[Opening MATERIALS PROVIDED section]
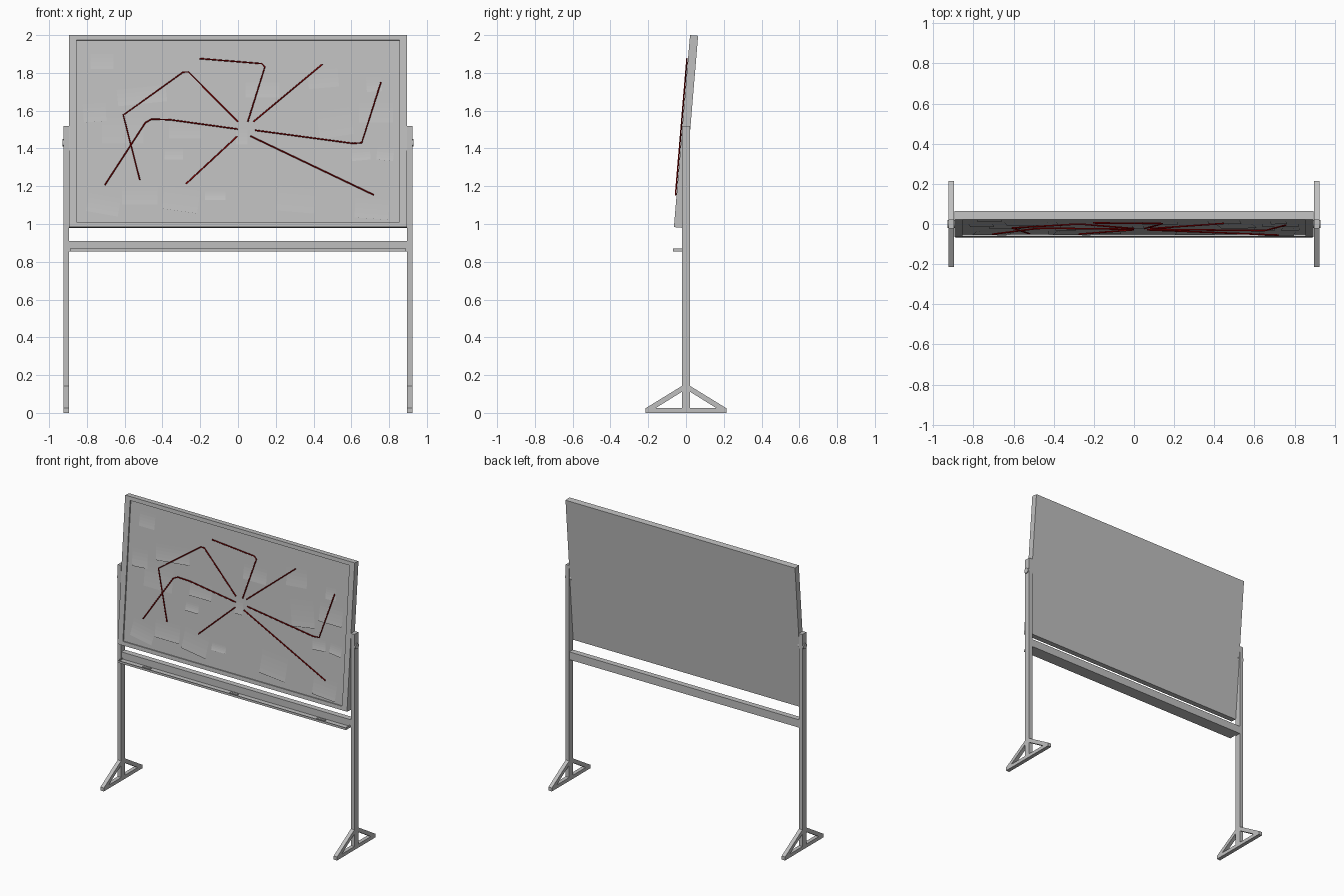
import bpy, bmesh, math
from mathutils import Matrix, Vector

cube = bpy.data.objects.get("Cube")
if cube:
    bpy.data.objects.remove(cube)


def material(name, rgb):
    m = bpy.data.materials.new(name)
    m.use_nodes = True
    m.diffuse_color = (*rgb, 1)
    m.node_tree.nodes["Principled BSDF"].inputs["Base Color"].default_value = (*rgb, 1)
    return m


GREY = material("grey", (0.52, 0.52, 0.52))
RED = material("dark red", (0.35, 0.0, 0.0))

# Board space: origin at the middle of the board, leaning back at the top
MID = 1.49
BOARD = Matrix.Translation((0, 0, MID)) @ Matrix.Rotation(math.radians(-4.8), 4, "X")


def finish(name, bm, mat=GREY, matrix=None):
    bmesh.ops.recalc_face_normals(bm, faces=bm.faces)
    mesh = bpy.data.meshes.new(name)
    bm.to_mesh(mesh)
    bm.free()
    mesh.materials.append(mat)
    ob = bpy.data.objects.new(name, mesh)
    bpy.context.collection.objects.link(ob)
    if matrix:
        ob.matrix_world = matrix
    return ob


def box(name, x, y, z):
    bm = bmesh.new()
    bmesh.ops.create_cube(bm, size=1)
    for v in bm.verts:
        v.co = [r[0] + (c + 0.5) * (r[1] - r[0]) for c, r in zip(v.co, (x, y, z))]
    return finish(name, bm)


def slab(name, x, outline):
    """Extrude a (y, z) outline along x."""
    bm = bmesh.new()
    face = bm.faces.new([bm.verts.new((x[0], y, z)) for y, z in outline])
    out = bmesh.ops.extrude_face_region(bm, geom=[face])["geom"]
    for v in out:
        if isinstance(v, bmesh.types.BMVert):
            v.co.x = x[1]
    return finish(name, bm)


# Board with raised frame and recessed panel, as stacked rectangular rings
bm = bmesh.new()
rings = []
for hx, y, hz in ((0.895, 0.0215, 0.51), (0.895, -0.0215, 0.51),
                  (0.855, -0.0215, 0.483), (0.855, -0.012, 0.483)):
    rings.append([bm.verts.new((sx * hx, y, sz * hz))
                  for sx, sz in ((-1, -1), (1, -1), (1, 1), (-1, 1))])
for a, b in zip(rings, rings[1:]):
    for i in range(4):
        j = (i + 1) % 4
        bm.faces.new((a[i], a[j], b[j], b[i]))
bm.faces.new(rings[0])
bm.faces.new(rings[-1])
finish("board", bm, GREY, BOARD)


# Pinned sheets, curling away from the panel toward their lower edge
def sheet(name, x, z, w, h, turn, layer, lift=0.006):
    bm = bmesh.new()
    rows = 5
    rot = Matrix.Rotation(math.radians(-turn), 4, "Y")
    grid = []
    for r in range(rows + 1):
        t = r / rows
        row = []
        for s in (-0.5, 0.5):
            p = rot @ Vector((s * w, 0, (0.5 - t) * h))
            row.append(bm.verts.new((x + p.x, -0.0128 - layer * 0.0006 - lift * t * t,
                                     z - MID + p.z)))
        grid.append(row)
    for a, b in zip(grid, grid[1:]):
        bm.faces.new((a[0], b[0], b[1], a[1]))
    ob = finish(name, bm, GREY, BOARD)
    # face the front
    if ob.data.polygons[0].normal.y > 0:
        ob.data.flip_normals()


SHEETS = (
    (-.72, 1.87, .12, .10, 0), (-.51, 1.69, .26, .11, 6), (-.76, 1.60, .12, .12, 4),
    (-.61, 1.51, .22, .17, 0), (-.28, 1.50, .17, .10, 0), (-.34, 1.37, .10, .06, 0),
    (-.71, 1.11, .17, .12, -10), (-.52, 1.16, .19, .12, 0), (-.30, 1.14, .19, .15, -8),
    (-.12, 1.15, .11, .05, 0), (.31, 1.14, .20, .16, -5), (.71, 1.09, .18, .13, -4),
    (.45, 1.78, .16, .12, 5), (.51, 1.55, .18, .18, 9), (.73, 1.60, .18, .13, 0),
    (.72, 1.74, .08, .08, 3), (.65, 1.37, .10, .07, 5), (.78, 1.37, .09, .07, -6),
    (.13, 1.72, .18, .10, 0), (.02, 1.47, .06, .10, 0),
)
for i, (x, z, w, h, turn) in enumerate(SHEETS):
    sheet(f"paper_{i + 1}", x, z, w, h, turn, i % 3)

# Red strings fanning out from the middle
STRINGS = (
    ((-.205, 1.875), (.125, 1.848), (.142, 1.83), (.052, 1.54)),
    ((-.52, 1.23), (-.607, 1.575), (-.29, 1.803), (-.262, 1.803), (.0, 1.54)),
    ((-.705, 1.203), (-.49, 1.535), (-.457, 1.553), (-.36, 1.55), (.0, 1.50)),
    ((-.275, 1.21), (-.003, 1.463)),
    ((.066, 1.463), (.72, 1.15)),
    ((.09, 1.494), (.61, 1.424), (.655, 1.428), (.757, 1.75)),
    ((.082, 1.54), (.447, 1.845)),
)
for i, path in enumerate(STRINGS):
    cu = bpy.data.curves.new(f"string_{i + 1}", "CURVE")
    cu.dimensions = "3D"
    cu.bevel_depth = 0.004
    cu.bevel_resolution = 1
    cu.use_fill_caps = True
    sp = cu.splines.new("POLY")
    sp.points.add(len(path) - 1)
    for p, (x, z) in zip(sp.points, path):
        p.co = (x, -0.027, z - MID, 1)
    cu.materials.append(RED)
    ob = bpy.data.objects.new(f"string_{i + 1}", cu)
    ob.matrix_world = BOARD
    bpy.context.collection.objects.link(ob)

# Posts, triangular feet and pivot knobs on both sides
for side, s in (("left", 1), ("right", -1)):
    span = sorted((s * 0.896, s * 0.923))
    box(f"{side}_post", span, (-0.022, 0.022), (0, 1.52))
    box(f"{side}_foot_bar", span, (-0.215, 0.215), (0, 0.025))
    for end, e in (("back", 1), ("front", -1)):
        slab(f"{side}_{end}_brace", span,
             [(e * 0.215, 0.024), (e * 0.021, 0.143), (e * 0.021, 0.112), (e * 0.163, 0.024)])
    bm = bmesh.new()
    bmesh.ops.create_cone(bm, cap_ends=True, segments=24, radius1=0.019, radius2=0.019,
                          depth=0.046,
                          matrix=Matrix.Translation((s * 0.907, 0, 1.43))
                          @ Matrix.Rotation(math.pi / 2, 4, "Y"))
    knob = finish(f"{side}_pivot_knob", bm)
    for p in knob.data.polygons:
        p.use_smooth = len(p.vertices) == 4
    for edge in knob.data.edges:
        a, b = (knob.data.vertices[i].co for i in edge.vertices)
        edge.use_edge_sharp = abs(a.x - b.x) < 0.01

# Crossbar and shallow tray
box("crossbar", (-0.896, 0.896), (-0.02, 0.02), (0.855, 0.91))
box("tray_floor", (-0.89, 0.89), (-0.07, -0.02), (0.855, 0.862))
box("tray_lip", (-0.89, 0.89), (-0.07, -0.064), (0.862, 0.87))
for side, s in (("left", 1), ("right", -1)):
    box(f"tray_{side}_end", sorted((s * 0.884, s * 0.89)), (-0.064, -0.02), (0.862, 0.87))
for i, x in enumerate((-0.68, 0.0, 0.68)):
    box(f"tray_clip_{i + 1}", (x - 0.03, x + 0.03), (-0.052, -0.036), (0.862, 0.869))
[Closing MATERIALS PROVIDED section]
▸ **TASK ITEM**:
Among the entries above, find every line holding "data" and copy it.

▸ **SOLUTION FOR THIS TASK**:
cube = bpy.data.objects.get("Cube")
    bpy.data.objects.remove(cube)
    m = bpy.data.materials.new(name)
    mesh = bpy.data.meshes.new(name)
    ob = bpy.data.objects.new(name, mesh)
    if ob.data.polygons[0].normal.y > 0:
        ob.data.flip_normals()
    cu = bpy.data.curves.new(f"string_{i + 1}", "CURVE")
    ob = bpy.data.objects.new(f"string_{i + 1}", cu)
    for p in knob.data.polygons:
    for edge in knob.data.edges:
        a, b = (knob.data.vertices[i].co for i in edge.vertices)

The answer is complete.